That trade -- a deal that would've changed the course of recent NBA history -- was never close to consummation, according to Jackson.
It came about because Bryant wasn't happy with the idea of coming off of the bench early in the 1999-2000 season -- Jackson's first with the Lakers -- and requested a trade.
"For a few minutes, I thought about taking the Pistons up on an offer they made to trade Kobe for Grant Hill. Make that a few seconds," Jackson told his friend, Charley Rosen, in an interview published Friday for Today's Fastbreak.
Bryant, of course, would develop into one of the top players of all time, winning five titles along the way. Hill, who is nearly six years older than Bryant, had shown, at that point, the promise to be one of the top players of his era. But debilitating injuries derailed his career. Had it gone through, the Bryant-Hill trade would have altered Jackson's legacy and the history of the NBA. But Jackson said the Lakers never seriously considered the offer.
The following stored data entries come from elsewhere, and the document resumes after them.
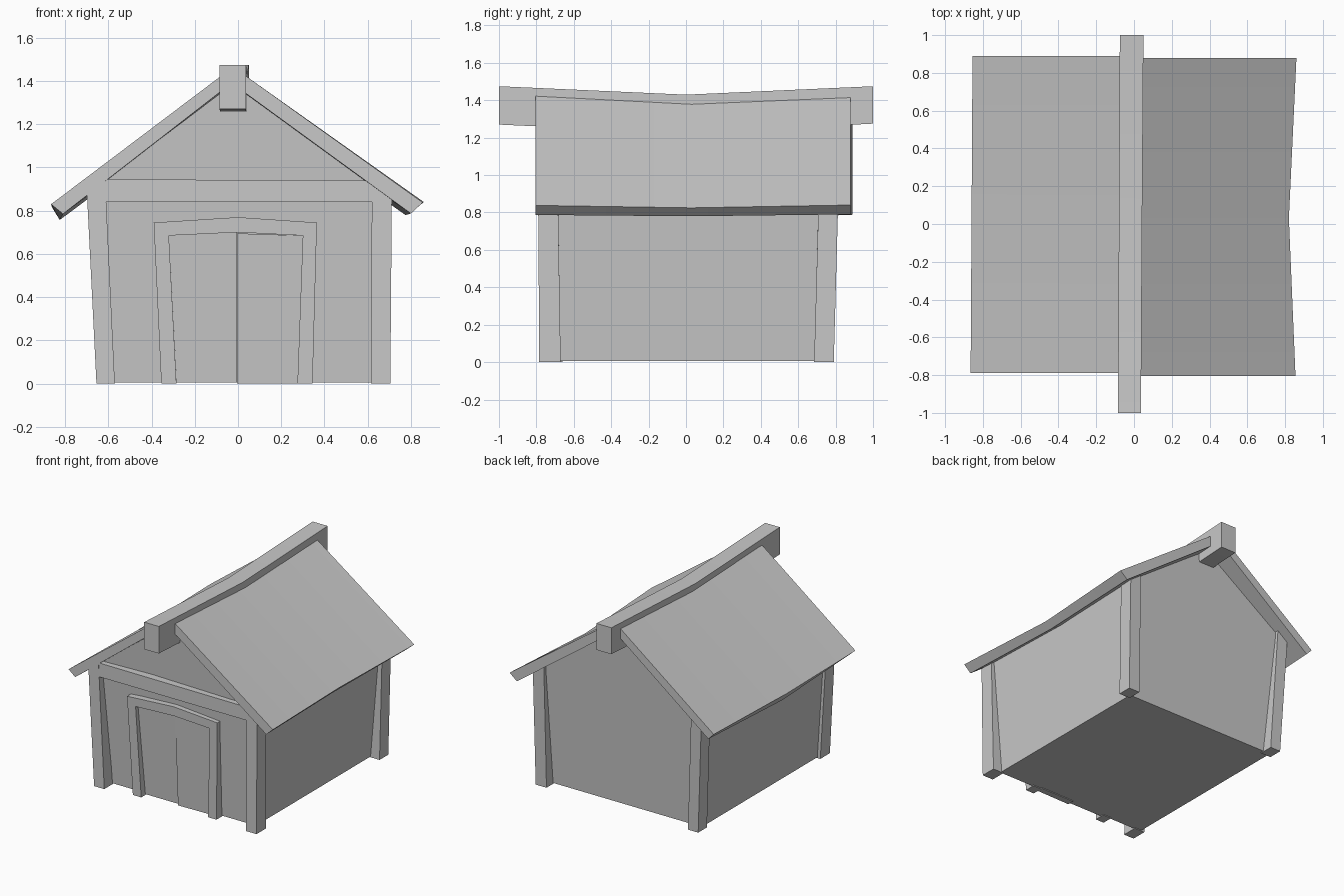
import bpy
import bmesh
import math

old = bpy.data.objects.get("Cube")
if old:
    bpy.data.objects.remove(old, do_unlink=True)

# Single plain grey
grey = bpy.data.materials.new("plain_grey")
grey.use_nodes = True
colour = (0.58, 0.58, 0.58, 1)
grey.diffuse_color = colour
grey.node_tree.nodes["Principled BSDF"].inputs["Base Color"].default_value = colour


def loft(name, rings):
    """Join matching rings of points into a closed solid with capped ends."""
    bm = bmesh.new()
    loops = [[bm.verts.new(p) for p in ring] for ring in rings]
    count = len(loops[0])
    for a, b in zip(loops, loops[1:]):
        for i in range(count):
            j = (i + 1) % count
            bm.faces.new((a[i], a[j], b[j], b[i]))
    bm.faces.new(loops[0][::-1])
    bm.faces.new(loops[-1])
    bmesh.ops.recalc_face_normals(bm, faces=bm.faces[:])
    mesh = bpy.data.meshes.new(name)
    bm.to_mesh(mesh)
    bm.free()
    mesh.materials.append(grey)
    obj = bpy.data.objects.new(name, mesh)
    bpy.context.collection.objects.link(obj)
    bpy.ops.object.select_all(action="DESELECT")
    obj.select_set(True)
    bpy.context.view_layer.objects.active = obj
    bpy.ops.object.shade_smooth_by_angle(angle=math.radians(20))
    return obj


def section(y, profile):
    """Place an (x, z) profile at depth y."""
    return [(x, y, z) for x, z in profile]


def leaning(profile, foot, head, height):
    """Place an (x, z) profile on a plane leaning from foot to head."""
    return [(x, foot + (head - foot) * z / height, z) for x, z in profile]


def rectangle(x0, x1, z0, z1):
    return [(x0, z0), (x1, z0), (x1, z1), (x0, z1)]


# House body: walls flare outwards towards the eaves and run up into the roof
floor, eave, ridge = 0.006, 0.89, 1.39


def gable_wall(foot_y, head_y, ridge_y):
    return [(-0.63, foot_y, floor), (0.63, foot_y, floor), (0.69, head_y, eave),
            (-0.02, ridge_y, ridge), (-0.68, head_y, eave)]


loft("house_body", [gable_wall(-0.685, -0.75, -0.75),
                    gable_wall(0.71, 0.79, 0.75)])


# Sagging roof slabs, each with a front, middle and back section
def roof_slab(name, stations):
    rings = []
    for y, inner_x, inner_z, thick, tip_x, tip_z, low_x, low_z in stations:
        rings.append(section(y, [(inner_x, inner_z), (tip_x, tip_z),
                                 (low_x, low_z), (inner_x, inner_z - thick)]))
    loft(name, rings)


roof_slab("left_roof", [
    (-0.805, 0.02, 1.435, 0.08, 0.855, 0.838, 0.8, 0.787),
    (0.03, 0.02, 1.395, 0.08, 0.82, 0.825, 0.775, 0.78),
    (0.88, 0.02, 1.435, 0.08, 0.86, 0.84, 0.8, 0.79)])
roof_slab("right_roof", [
    (-0.79, -0.05, 1.445, 0.07, -0.865, 0.83, -0.81, 0.785),
    (0.03, -0.05, 1.405, 0.07, -0.86, 0.815, -0.825, 0.757),
    (0.89, -0.05, 1.445, 0.075, -0.855, 0.835, -0.81, 0.788)])

# Ridge beam, bowed down in the middle
loft("ridge_beam", [
    section(-1, rectangle(-0.085, 0.037, 1.27, 1.475)),
    section(0, rectangle(-0.08, 0.043, 1.225, 1.43)),
    section(1, rectangle(-0.075, 0.05, 1.275, 1.475))])


# Corner posts with tops cut to the roof slope
def corner_post(name, foot_x, head_x, foot_y, head_y):
    (xo, xi), (ho, hi) = foot_x, head_x
    (y0, y1), (t0, t1) = foot_y, head_y
    low, high = 0.9, 0.95
    loft(name, [
        [(xo, y0, 0), (xi, y0, 0), (xi, y1, 0), (xo, y1, 0)],
        [(ho, t0, low), (hi, t0, high), (hi, t1, high), (ho, t1, low)]])


right_x = (-0.655, -0.57), (-0.7, -0.615)
left_x = (0.705, 0.615), (0.712, 0.62)
front_y = (-0.785, -0.67), (-0.79, -0.685)
back_y = (0.79, 0.685), (0.815, 0.71)
for side, xs in (("right", right_x), ("left", left_x)):
    for end, ys in (("front", front_y), ("back", back_y)):
        corner_post(f"{end}_{side}_post", *xs, *ys)

# Cross beam under the front gable
cross = [(-0.66, 0.84), (0.66, 0.84), (0.635, 0.94), (-0.635, 0.945)]
loft("front_cross_beam", [section(y, cross) for y in (-0.788, -0.7)])

# Door frame with a slightly peaked lintel
outer = [(-0.355, 0), (-0.39, 0.745), (0, 0.77), (0.365, 0.745), (0.345, 0)]
inner = [(0.275, 0), (0.3, 0.685), (0, 0.7), (-0.32, 0.685), (-0.285, 0)]
frame = outer + inner
loft("door_frame", [leaning(frame, -0.75, -0.77, 0.77),
                    leaning(frame, -0.67, -0.71, 0.77)])

# Two door leaves, the left one a touch ajar
right_leaf = [(-0.285, floor), (-0.008, floor), (-0.008, 0.7), (-0.32, 0.685)]
left_leaf = [(-0.004, 0), (0.275, 0), (0.3, 0.685), (-0.004, 0.695)]
loft("right_door", [leaning(right_leaf, -0.7, -0.74, 0.7),
                    leaning(right_leaf, -0.66, -0.69, 0.7)])
left_front = [(x, y - 0.02 * (0.3 - x), z)
              for x, y, z in leaning(left_leaf, -0.705, -0.74, 0.7)]
loft("left_door", [left_front, leaning(left_leaf, -0.66, -0.69, 0.7)])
"The thing was that Kobe already saw himself as being one of the greatest players in the history of the NBA. I thought that, in time, he would indeed reach that goal.
"Anyway, he was not going to be traded," Jackson said in the Today's Fastbreak piece, in which he also mixed up the chronology of his run with the Lakers. "So we'd talk about being patient, and letting the game come to him. But Kobe would sometimes still go off on his own, disregarding the offense and trying to single-handedly take over the game. When I called him on this, he'd say that for us to keep on winning, there was a lot for him to do."
This was just one example of the not-always-rosy relationship between Bryant and Jackson. Jackson has detailed many of his run-ins with Kobe in his books, and he gives an overview of his relationship with the recently retired Lakers star in the Today's Fastbreak piece. Jackson and Bryant developed a mutual respect and admiration for one another as time passed.
"I’ll miss him, and the game will miss him," Jackson said.